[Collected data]
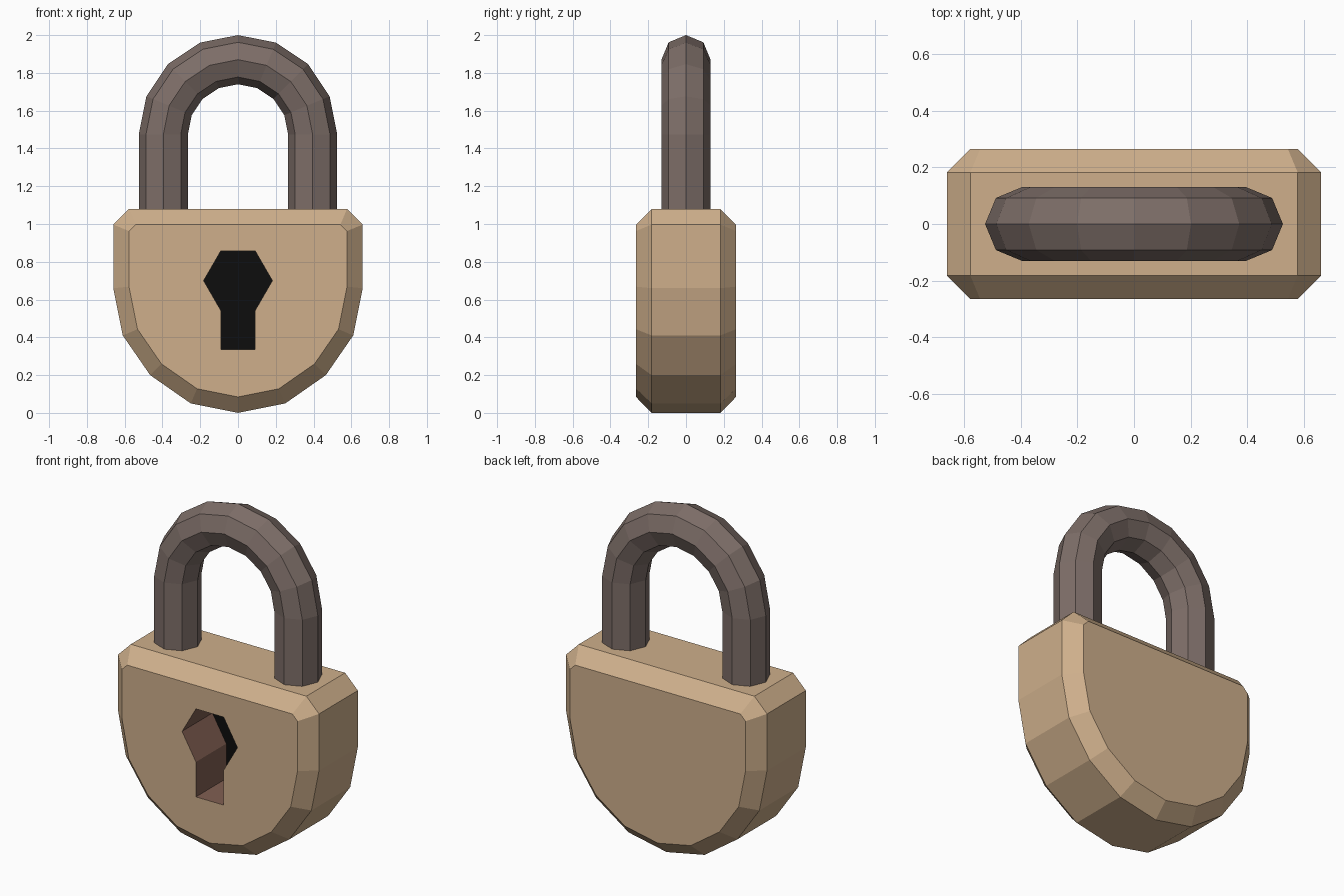
import bpy, bmesh, math
from mathutils import Vector

if "Cube" in bpy.data.objects:
    bpy.data.objects.remove(bpy.data.objects["Cube"])


def material(name, rgb):
    m = bpy.data.materials.new(name)
    m.diffuse_color = (*rgb, 1)
    m.use_nodes = True
    m.node_tree.nodes["Principled BSDF"].inputs["Base Color"].default_value = m.diffuse_color
    return m


def finish(bm, name, mats):
    bmesh.ops.recalc_face_normals(bm, faces=bm.faces)
    mesh = bpy.data.meshes.new(name)
    bm.to_mesh(mesh)
    bm.free()
    for m in mats:
        mesh.materials.append(m)
    ob = bpy.data.objects.new(name, mesh)
    bpy.context.collection.objects.link(ob)
    return ob


def mirrored(half):
    """Close a right-hand half profile, given from bottom to top, across x = 0."""
    return half + [(-x, z) for x, z in reversed(half) if x > 1e-6]


def inset(poly, d):
    """Move every edge of a counter-clockwise polygon inwards by d."""
    out = []
    for i, p in enumerate(poly):
        a, b, c = Vector(poly[i - 1]), Vector(p), Vector(poly[(i + 1) % len(poly)])
        e1, e2 = (b - a).normalized(), (c - b).normalized()
        n1, n2 = Vector((-e1.y, e1.x)), Vector((-e2.y, e2.x))
        out.append(tuple(b + (n1 + n2) * d / (1 + n1.dot(n2))))
    return out


def ring(bm, poly, y):
    return [bm.verts.new((x, y, z)) for x, z in poly]


def bridge(bm, a, b, mat=0):
    n = len(a)
    for i in range(n):
        j = (i + 1) % n
        bm.faces.new((a[i], a[j], b[j], b[i])).material_index = mat


def loop_edges(bm, loop):
    return [bm.edges.get((loop[i - 1], loop[i])) for i in range(len(loop))]


tan = material("tan body", (0.62, 0.43, 0.26))
brown = material("keyhole brown", (0.22, 0.115, 0.085))
black = material("keyhole black", (0.004, 0.004, 0.004))
grey = material("shackle grey", (0.205, 0.155, 0.138))

# Body: rounded shield profile with chamfered front and back rims
BEVEL, DEPTH = 0.083, 0.265
outline = mirrored([(0, 0), (0.25, 0.05), (0.465, 0.2), (0.61, 0.41),
                    (0.66, 0.66), (0.66, 0.997), (0.577, 1.08)])
face_outline = inset(outline, BEVEL)
bm = bmesh.new()
rings = [ring(bm, face_outline, -DEPTH), ring(bm, outline, BEVEL - DEPTH),
         ring(bm, outline, DEPTH - BEVEL), ring(bm, face_outline, DEPTH)]
for a, b in zip(rings, rings[1:]):
    bridge(bm, a, b)
bm.faces.new(rings[-1])

# Keyhole: hexagon and slot sunk into the front face
R, CZ, HOLE = 0.182, 0.70, 0.285
h = R * math.sin(math.pi / 3)
key = mirrored([(R / 2, 0.335), (R / 2, CZ - h), (R, CZ), (R / 2, CZ + h)])
rim, floor = ring(bm, key, -DEPTH), ring(bm, key, HOLE - DEPTH)
bridge(bm, rim, floor, 1)
bm.faces.new(floor).material_index = 2
bmesh.ops.triangle_fill(bm, use_beauty=True, normal=(0, -1, 0),
                        edges=loop_edges(bm, rings[0]) + loop_edges(bm, rim))
finish(bm, "lock_body", [tan, brown, black])

# Shackle: octagonal tube swept up, around a half circle and down
ARC, TUBE, SPRING = 0.395, 0.13, 1.475
stations = [(0, 1.02)] + [(math.pi * i / 8, SPRING) for i in range(9)] + [(math.pi, 1.02)]
bm = bmesh.new()
loops = []
for t, z0 in stations:
    loop = []
    for k in range(8):
        a = math.pi * k / 4
        r = ARC + TUBE * math.cos(a)
        loop.append(bm.verts.new((r * math.cos(t), TUBE * math.sin(a), z0 + r * math.sin(t))))
    loops.append(loop)
for a, b in zip(loops, loops[1:]):
    bridge(bm, a, b)
bm.faces.new(loops[0])
bm.faces.new(loops[-1])
finish(bm, "shackle", [grey])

• _What this task involves_: If a line of the data holds the string "loops", count it. Then state the total and nothing more.

• _Result below_: 5